Top of Entries supplied

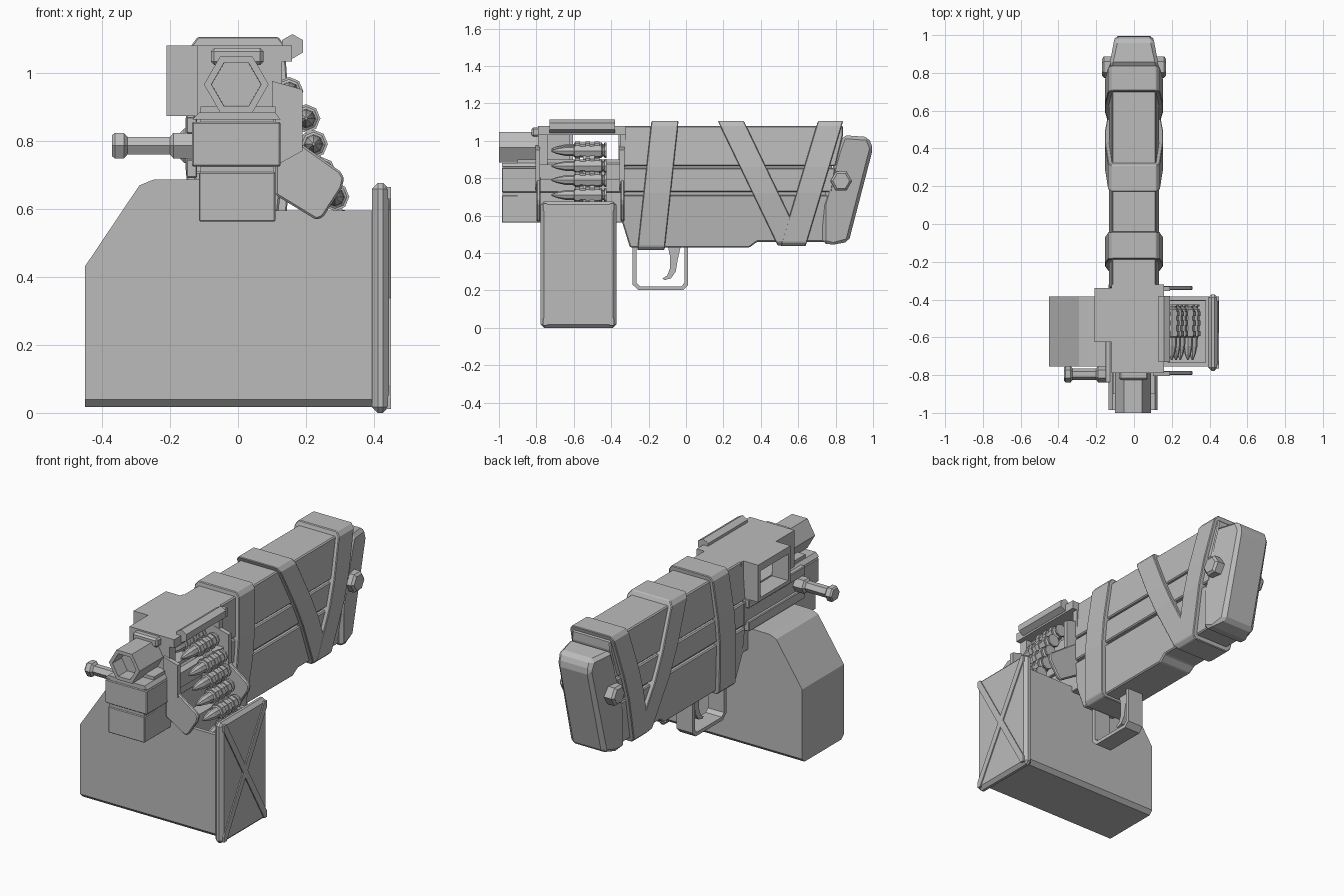
import bpy, bmesh
from math import cos, sin, tau, radians, hypot
from mathutils import Vector

cube = bpy.data.objects.get("Cube")
if cube:
    bpy.data.objects.remove(cube, do_unlink=True)

metal = bpy.data.materials.new("plain_grey")
metal.use_nodes = True
GREY = (0.5, 0.5, 0.5, 1)
metal.diffuse_color = GREY
metal.node_tree.nodes["Principled BSDF"].inputs["Base Color"].default_value = GREY


def loft(name, rings, bevel=0.0, edit=None):
    """Skin a list of equal-sized rings and cap both ends."""
    bm = bmesh.new()
    loops = [[bm.verts.new(p) for p in ring] for ring in rings]
    n = len(loops[0])
    for a, b in zip(loops, loops[1:]):
        for i in range(n):
            j = (i + 1) % n
            bm.faces.new((a[i], a[j], b[j], b[i]))
    bm.faces.new(loops[0])
    bm.faces.new(loops[-1])
    bmesh.ops.recalc_face_normals(bm, faces=bm.faces)
    bm.normal_update()
    if edit:
        edit(bm)
    mesh = bpy.data.meshes.new(name)
    bm.to_mesh(mesh)
    bm.free()
    mesh.materials.append(metal)
    ob = bpy.data.objects.new(name, mesh)
    bpy.context.collection.objects.link(ob)
    if bevel:
        mod = ob.modifiers.new("chamfer", "BEVEL")
        mod.width = bevel
        mod.segments = 1
        mod.limit_method = "ANGLE"
        mod.angle_limit = radians(35)
    return ob


def prism(name, pts, axis, a, b, bevel=0.0, edit=None):
    """Extrude (y, z) points along x, or (x, z) points along y."""
    place = (lambda p, d: (d, *p)) if axis == "x" else (lambda p, d: (p[0], d, p[1]))
    return loft(name, [[place(p, d) for p in pts] for d in (a, b)], bevel, edit)


def box(name, x, y, z, bevel=0.0):
    pts = [(y[0], z[0]), (y[1], z[0]), (y[1], z[1]), (y[0], z[1])]
    return prism(name, pts, "x", x[0], x[1], bevel)


def lathe(name, profile, centre, axis, sides=6, turn=0.0, edit=None):
    """Rings of (distance, radius) around an x or y axis."""
    rings = []
    for d, r in profile:
        ring = []
        for i in range(sides):
            u, v = r * cos(tau * i / sides + turn), r * sin(tau * i / sides + turn)
            off = Vector((d, u, v)) if axis == "x" else Vector((u, d, v))
            ring.append(Vector(centre) + off)
        rings.append(ring)
    return loft(name, rings, 0.0, edit)


# Stock body: three stacked boards around a core, tapering to top and bottom
def taper(bm):
    for v in bm.verts:
        z = v.co.z
        slim = 0.1 * max(0, 0.72 - z) + 0.07 * max(0, z - 0.86)
        v.co.x -= slim if v.co.x > 0 else -slim


W = 0.132
prism("stock_lower", [(-0.34, 0.56), (-0.3, 0.43), (0.34, 0.43), (0.38, 0.46), (0.76, 0.46),
                      (0.76, 0.71), (-0.34, 0.71)], "x", -W, W, 0.006, taper)
prism("stock_middle", [(-0.34, 0.726), (0.78, 0.726), (0.8, 0.855), (-0.34, 0.855)],
      "x", -W, W, 0.006, taper)
prism("stock_upper", [(-0.34, 0.865), (0.8, 0.865), (0.84, 1.03), (0.84, 1.08), (-0.34, 1.08)],
      "x", -W, W, 0.006, taper)
box("stock_core", (-0.11, 0.11), (-0.9, 0.78), (0.6, 0.9))


# Wrapped straps: sheared bands a little larger than the stock
def strap(name, y_top, y_bottom, width, low):
    half = [(0.118, 1.105), (0.137, 1.08), (0.154, 0.86), (0.154, 0.72), (0.13, low + 0.02), (0.11, low)]
    outline = half + [(-x, z) for x, z in reversed(half)]
    lean = (y_top - y_bottom) / (1.105 - low)
    rings = [[(x, y_bottom + (z - low) * lean + d, z) for x, z in outline] for d in (0, width)]
    loft(name, rings, 0.004)


strap("front_strap", -0.185, -0.26, 0.145, 0.415)
strap("middle_strap", 0.17, 0.49, 0.14, 0.44)
strap("rear_strap", 0.705, 0.505, 0.135, 0.437)

# Shoulder plate and its bolts
def narrow_back(bm):
    for v in bm.verts:
        if v.co.y > 0.86:
            v.co.x *= 0.78


prism("shoulder_plate", [(0.73, 0.45), (0.79, 0.445), (0.87, 0.46), (1.0, 0.96), (0.975, 1.02),
                         (0.84, 1.03), (0.81, 0.95), (0.73, 0.66)], "x", -0.132, 0.132, 0.018, narrow_back)
for side, label in ((1, "left"), (-1, "right")):
    lathe(label + "_bolt", [(side * 0.1, 0.058), (side * 0.158, 0.058), (side * 0.17, 0.045)],
          (0, 0.83, 0.785), "x")

# Receiver: lower, middle and cap sections
box("receiver_lower", (-0.115, 0.11), (-0.985, -0.32), (0.562, 0.708), 0.004)
prism("receiver_middle", [(-0.135, 0.724), (0.125, 0.724), (0.125, 0.855), (-0.135, 0.855)],
      "y", -0.985, -0.32, 0.004)
prism("receiver_cap", [(-0.135, 0.862), (0.125, 0.862), (0.11, 0.882), (-0.115, 0.882)], "y", -0.985, -0.32)
box("receiver_neck", (-0.11, 0.105), (-0.98, -0.32), (0.7, 0.87))


# Hexagonal barrel with sunken muzzle
def bore(bm):
    face = min(bm.faces, key=lambda f: f.calc_center_median().y)
    bmesh.ops.inset_individual(bm, faces=[face], thickness=0.022)
    bmesh.ops.inset_individual(bm, faces=[face], thickness=0.001, depth=-0.08)


lathe("barrel", [(-1.0, 0.095), (-0.76, 0.095)], (-0.005, 0, 0.965), "y", edit=bore)

# Feed cover: roof and end walls around an open passage
box("cover_roof", (-0.12, 0.158), (-0.79, -0.32), (1.032, 1.08))
box("cover_front_wall", (-0.12, 0.13), (-0.79, -0.74), (0.87, 1.05))
box("cover_rear_wall", (-0.12, 0.13), (-0.352, -0.32), (0.87, 1.05))
box("cover_side_wall", (-0.12, -0.1), (-0.76, -0.62), (0.87, 1.05))
prism("front_sight_plate", [(-0.08, 1.022), (0.075, 1.022), (0.075, 1.072), (-0.08, 1.072)],
      "y", -0.825, -0.78, 0.01)
lathe("cover_hinge", [(-0.73, 0.036), (-0.38, 0.036)], (0.16, 0, 1.077), "y", turn=radians(30))

# Ejection chute
box("chute_roof", (-0.21, -0.11), (-0.625, -0.338), (1.04, 1.08))
box("chute_floor", (-0.21, -0.11), (-0.625, -0.338), (0.872, 0.892))
box("chute_front_wall", (-0.21, -0.11), (-0.625, -0.605), (0.872, 1.06))
box("chute_rear_wall", (-0.21, -0.11), (-0.36, -0.338), (0.872, 1.06))

# Feed arms and angled belt guides
for label, y0, y1 in (("front", -0.815, -0.77), ("rear", -0.365, -0.32)):
    prism(label + "_feed_arm", [(0.1, 0.975), (0.19, 0.95), (0.19, 0.77), (0.1, 0.72)], "y", y0 + 0.01, y1 - 0.01)
    prism(label + "_belt_guide", [(0.11, 0.84), (0.13, 0.83), (0.3, 0.71), (0.312, 0.69), (0.305, 0.66),
                                  (0.25, 0.575), (0.23, 0.567), (0.11, 0.64)], "y", y0 + 0.015, y1 - 0.008, 0.006)
box("feed_tray", (0.1, 0.16), (-0.79, -0.33), (0.79, 0.872))

# Cartridge belt
path = [(0.07, 0.955), (0.15, 0.945), (0.2, 0.865), (0.222, 0.79), (0.245, 0.71), (0.285, 0.635), (0.31, 0.555)]
shell = [(-0.72, 0.004), (-0.69, 0.016), (-0.645, 0.026), (-0.6, 0.028), (-0.595, 0.035), (-0.452, 0.037),
         (-0.446, 0.028), (-0.438, 0.028), (-0.436, 0.037), (-0.426, 0.037)]
for i, (x, z) in enumerate(path):
    lathe(f"cartridge_{i}", shell, (x, 0, z), "y", sides=8)
    for k, y in enumerate((-0.58, -0.525, -0.475)):
        lathe(f"link_{i}_{k}", [(y - 0.013, 0.042), (y + 0.013, 0.042)], (x, 0, z), "y", sides=8)
for i, ((x0, z0), (x1, z1)) in enumerate(zip(path, path[1:])):
    s = 0.01 / hypot(x1 - x0, z1 - z0)
    dx, dz = -(z1 - z0) * s, (x1 - x0) * s
    prism(f"link_bridge_{i}", [(x0 + dx, z0 + dz), (x1 + dx, z1 + dz), (x1 - dx, z1 - dz), (x0 - dx, z0 - dz)],
          "y", -0.55, -0.49)


# Ammunition box with an open well and chamfered lower edges
def open_well(bm):
    face = max((f for f in bm.faces if f.normal.z > 0.9), key=lambda f: f.calc_center_median().x)
    bmesh.ops.inset_individual(bm, faces=[face], thickness=0.03)
    bmesh.ops.inset_individual(bm, faces=[face], thickness=0.001, depth=-0.14)
    low = [e for e in bm.edges if all(v.co.z < 0.03 for v in e.verts)
           and abs(e.verts[0].co.x - e.verts[1].co.x) > 0.1]
    bmesh.ops.bevel(bm, geom=low, offset=0.022, segments=1, affect="EDGES")


prism("ammo_box", [(-0.45, 0.018), (0.4, 0.018), (0.4, 0.595), (0.16, 0.595), (-0.1, 0.595), (-0.1, 0.687),
                   (-0.25, 0.685), (-0.29, 0.668), (-0.45, 0.43)], "y", -0.755, -0.385, edit=open_well)

# Box lid with crossed ribs
box("box_lid", (0.393, 0.444), (-0.778, -0.372), (0, 0.676), 0.018)
Y0, Y1, Z0, Z1, R = -0.765, -0.385, 0.012, 0.664, 0.022
for name, ya, yb in (("rising_rib", Y0, Y1), ("falling_rib", Y1, Y0)):
    d = R if yb > ya else -R
    prism(name, [(ya, Z0), (ya + d, Z0), (yb, Z1 - 1.5 * R), (yb, Z1), (yb - d, Z1), (ya, Z0 + 1.5 * R)],
          "x", 0.43, 0.45)

# Charging handle on its side rail
lathe("charging_handle", [(-0.12, 0.043), (-0.19, 0.043), (-0.2, 0.03), (-0.325, 0.03), (-0.335, 0.043),
                          (-0.362, 0.043), (-0.37, 0.036)], (0, -0.795, 0.785), "x")
box("handle_rail_top", (-0.152, -0.12), (-0.84, -0.34), (0.82, 0.87), 0.004)
box("handle_rail_bottom", (-0.152, -0.12), (-0.84, -0.34), (0.69, 0.745), 0.004)

# Trigger guard and curved trigger
outer = [(-0.285, 0.44), (-0.285, 0.23), (-0.255, 0.202), (-0.015, 0.202), (0.012, 0.23), (0.012, 0.44)]
inner = [(-0.008, 0.44), (-0.008, 0.24), (-0.025, 0.222), (-0.245, 0.222), (-0.265, 0.24), (-0.265, 0.44)]
prism("trigger_guard", outer + inner, "x", -0.05, 0.05)
prism("trigger", [(-0.1, 0.45), (-0.085, 0.38), (-0.085, 0.32), (-0.1, 0.28), (-0.125, 0.265), (-0.115, 0.255),
                  (-0.08, 0.265), (-0.055, 0.3), (-0.045, 0.36), (-0.025, 0.45)], "x", -0.022, 0.022)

Bottom of Entries supplied

What to produce
Using the listing above, pick out each line that contains the word "loft", then copy it.

Result of the task
def loft(name, rings, bevel=0.0, edit=None):
    return loft(name, [[place(p, d) for p in pts] for d in (a, b)], bevel, edit)
    return loft(name, rings, 0.0, edit)
    loft(name, rings, 0.004)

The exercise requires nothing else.